The piece opens with a spoken word prologue setting the scene, a soprano voice chants a wordless melody, abruptly punctuated by hissing noises which erupts into chinese percussion instruments playing a ‘Western” rhythm, accompanied by dramatic dancing. Another story telling section with spoken word/ soprano singing follows. This time the solo voice is quickly joined by several high voices singing shorter melismatic responses. The Chinese percussion then interrupts, this time playing a very stereotypical Chinese rhythm- whith powerful outbursts and very quick alterations in dynamics. In contrast to Western percussion style of playing, which frequently seats up grooves and rhythms, Chinese drumming marks important events and feelings. It reminds me a bit of their martial arts, it is fast, powerful and lethal. A ritualistic display of force and a very effective way of heightening emotion and underpinning a story.

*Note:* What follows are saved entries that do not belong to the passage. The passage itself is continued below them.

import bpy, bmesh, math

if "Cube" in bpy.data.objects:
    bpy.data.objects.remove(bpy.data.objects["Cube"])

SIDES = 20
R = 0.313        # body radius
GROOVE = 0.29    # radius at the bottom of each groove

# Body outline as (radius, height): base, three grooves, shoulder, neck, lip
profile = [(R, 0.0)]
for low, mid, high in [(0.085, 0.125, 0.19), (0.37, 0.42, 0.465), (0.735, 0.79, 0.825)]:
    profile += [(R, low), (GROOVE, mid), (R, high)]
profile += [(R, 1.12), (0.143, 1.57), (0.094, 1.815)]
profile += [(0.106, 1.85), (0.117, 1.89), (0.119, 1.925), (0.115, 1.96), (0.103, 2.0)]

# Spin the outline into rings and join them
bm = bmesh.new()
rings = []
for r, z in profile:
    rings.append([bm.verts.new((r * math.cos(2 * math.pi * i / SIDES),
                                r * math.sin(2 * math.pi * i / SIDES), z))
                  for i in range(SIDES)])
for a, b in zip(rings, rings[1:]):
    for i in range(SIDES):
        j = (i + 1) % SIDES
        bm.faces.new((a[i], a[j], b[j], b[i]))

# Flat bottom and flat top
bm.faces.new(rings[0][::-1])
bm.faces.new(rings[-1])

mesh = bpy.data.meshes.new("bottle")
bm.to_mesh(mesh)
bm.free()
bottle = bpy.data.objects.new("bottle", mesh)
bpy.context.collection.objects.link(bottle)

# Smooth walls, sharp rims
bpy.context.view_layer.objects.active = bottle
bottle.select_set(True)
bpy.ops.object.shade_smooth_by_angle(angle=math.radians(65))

The next section is introduced by the yangqin playing a tremolo-ing glissando and other instruments join in. The sporano singer comes back and sings a stunningly beautiful rising figure culminating in a tutti climax.

The story teller returns, this time accompanied by a an airy and sensitive flute. The section follows a similar structure to the previous one, with a percussion climax that dies down into another poetic section.

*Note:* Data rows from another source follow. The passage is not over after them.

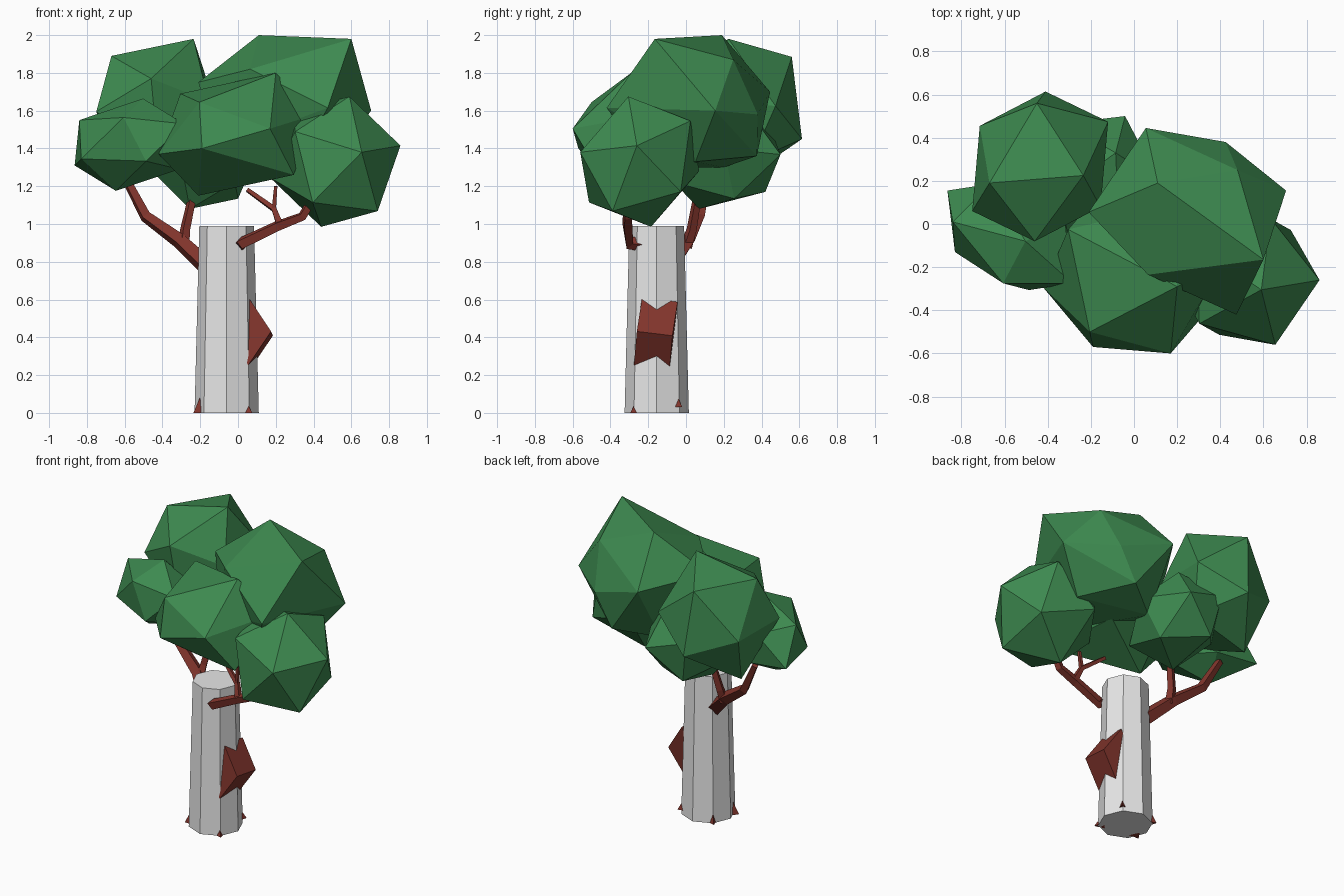
import bpy, bmesh, math
from mathutils import Vector

cube = bpy.data.objects.get("Cube")
if cube:
    bpy.data.objects.remove(cube, do_unlink=True)

PHI = (1 + math.sqrt(5)) / 2


def material(name, rgb):
    mat = bpy.data.materials.new(name)
    mat.use_nodes = True
    mat.diffuse_color = (*rgb, 1)
    mat.node_tree.nodes["Principled BSDF"].inputs["Base Color"].default_value = (*rgb, 1)
    return mat


GREEN = material("leaf_green", (0.047, 0.255, 0.08))
BROWN = material("red_brown_bark", (0.22, 0.035, 0.025))
GREY = material("pale_grey_bark", (0.8, 0.8, 0.8))


def finish(obj, name, mat):
    obj.name = name
    obj.data.name = name
    obj.data.materials.clear()
    obj.data.materials.append(mat)
    return obj


def hull(name, points):
    """Faceted leaf clump wrapped around its corner points."""
    bm = bmesh.new()
    for point in points:
        bm.verts.new(point)
    bmesh.ops.convex_hull(bm, input=bm.verts)
    bmesh.ops.recalc_face_normals(bm, faces=bm.faces)
    mesh = bpy.data.meshes.new(name)
    bm.to_mesh(mesh)
    bm.free()
    obj = bpy.data.objects.new(name, mesh)
    bpy.context.collection.objects.link(obj)
    return finish(obj, name, GREEN)


def clump(name, centre, *corners):
    """Icosahedral clump: corners and their opposites about the centre.
    Three corners describe one face; the rest follow."""
    centre = Vector(centre)
    arms = [Vector(c) - centre for c in corners]
    if len(arms) == 3:
        a, b, c = arms
        arms += [(a + b) / PHI - c, (b + c) / PHI - a, (c + a) / PHI - b]
    return hull(name, [centre + arm * side for arm in arms for side in (1, -1)])


def branch(name, points, start, end):
    """Four-sided tapering limb along a path."""
    curve = bpy.data.curves.new(name, "CURVE")
    curve.dimensions = "3D"
    curve.bevel_depth = 1
    curve.bevel_resolution = 0
    curve.use_fill_caps = True
    spline = curve.splines.new("POLY")
    spline.use_smooth = False
    spline.points.add(len(points) - 1)
    for i, (point, co) in enumerate(zip(spline.points, points)):
        point.co = (*co, 1)
        point.radius = start + (end - start) * i / (len(points) - 1)
    obj = bpy.data.objects.new(name, curve)
    bpy.context.collection.objects.link(obj)
    bpy.ops.object.select_all(action="DESELECT")
    obj.select_set(True)
    bpy.context.view_layer.objects.active = obj
    bpy.ops.object.convert(target="MESH")
    return finish(bpy.context.object, name, BROWN)


# Trunk: tapered octagonal post
TX, TY = -0.06, -0.155
bpy.ops.mesh.primitive_cone_add(vertices=8, radius1=0.17, radius2=0.145,
                                depth=0.99, location=(TX, TY, 0.495))
finish(bpy.context.object, "trunk", GREY)

# Wedge of bark on the side of the trunk
bpy.ops.mesh.primitive_cylinder_add(vertices=4, radius=1, depth=1,
                                    location=(0.06, -0.16, 0.42),
                                    rotation=(math.pi / 2 - 0.12, 0, -0.05))
knot = finish(bpy.context.object, "bark_knot", BROWN)
knot.scale = (0.12, 0.18, 0.19)

# Root tips around the base: direction, foot height, tip height
ROOTS = [(44, 0.03, 0.1), (135, 0, 0.1), (205, 0, 0.09), (314, 0, 0.06)]
for i, (degrees, foot, tip) in enumerate(ROOTS):
    angle = math.radians(degrees)
    out = Vector((math.cos(angle), math.sin(angle), 0))
    bpy.ops.mesh.primitive_cone_add(vertices=3, radius1=0.042, radius2=0, depth=tip - foot,
                                    location=Vector((TX, TY, (foot + tip) / 2)) + out * 0.152,
                                    rotation=(0, 0, angle - math.pi / 2))
    finish(bpy.context.object, f"root_tip_{i + 1}", BROWN)

# Branches
branch("right_limb", [(-0.16, -0.09, 0.77), (-0.31, 0.01, 0.91), (-0.49, 0.07, 1.04),
                      (-0.6, 0.11, 1.25)], 0.052, 0.024)
branch("right_fork", [(-0.29, 0.0, 0.88), (-0.28, 0.03, 0.97),
                      (-0.23, 0.07, 1.2)], 0.034, 0.022)
branch("left_limb", [(0.02, -0.22, 0.89), (0.02, -0.3, 0.9), (0.21, -0.31, 0.99),
                     (0.34, -0.31, 1.04), (0.4, -0.3, 1.14)], 0.038, 0.024)
branch("left_fork", [(0.22, -0.31, 1.0), (0.19, -0.28, 1.08), (0.05, -0.22, 1.18)],
       0.024, 0.014)
branch("left_twig", [(0.19, -0.28, 1.08), (0.2, -0.29, 1.2)], 0.016, 0.012)

# Leaf clumps
hull("crown_leaves", [
    (0.11, 0.19, 2.0), (0.6, -0.165, 1.98), (0.48, 0.25, 1.87), (0.065, -0.235, 1.82),
    (-0.21, 0.055, 1.75), (0.055, 0.445, 1.7), (0.705, 0.155, 1.6), (0.475, -0.42, 1.615),
    (0.425, 0.38, 1.58), (0.3, 0.375, 1.36), (0.5, 0.05, 1.33), (0.05, 0.2, 1.3),
    (0.3, -0.2, 1.3), (-0.1, -0.05, 1.4)])
clump("front_leaves", (-0.005, -0.24, 1.475), (0.2, -0.29, 1.8), (-0.305, -0.025, 1.69),
      (-0.42, -0.295, 1.37), (-0.205, -0.5, 1.645), (0.17, -0.6, 1.505), (-0.19, -0.57, 1.4))
clump("left_leaves", (0.515, -0.245, 1.33), (0.59, -0.305, 1.675), (0.86, -0.26, 1.415),
      (0.655, -0.56, 1.38))
clump("back_leaves", (-0.435, 0.267, 1.61), (-0.235, 0.225, 1.98), (-0.67, 0.19, 1.89),
      (-0.45, 0.56, 1.885), (-0.46, -0.08, 1.77), (-0.75, 0.06, 1.595), (-0.715, 0.455, 1.57))
clump("right_leaves", (-0.575, -0.06, 1.42), (-0.84, 0.01, 1.55), (-0.865, 0.155, 1.31),
      (-0.83, -0.13, 1.345))
clump("low_leaves", (-0.17, 0.2, 1.34), (-0.255, 0.07, 1.08), (-0.455, 0.2, 1.28),
      (-0.27, 0.42, 1.17))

The last section develops in the same way, this time with piano being the main instruments, again culminating in percussion climax and a final quiet spoken word section.

I really enjoyd Alex Ho’s use of Chinese ancient instruments playing contemporary Western Art music. The way in which it reminds me of Baroque Theatre and opera is in the recitative style of the delivery by the instruments. Although the soprano sings very drawn out flowing lines, they do not have much in common with later Classical opera arias, the flavour is ‘older’.

I really enjoy this mixture and juxtaposition of old and new and Eastern and Western culture. I think we are witnessing an emergence of a new hybrid, multicultural genre which defies description. It is inspiring to see the direction young contemporary composers are taking. There is a refusal to be confined to just one ‘cultural identity’, one gender and one period and style of music. It is a far more accurate reflection of how multifaceted and globally influenced modern humans have become.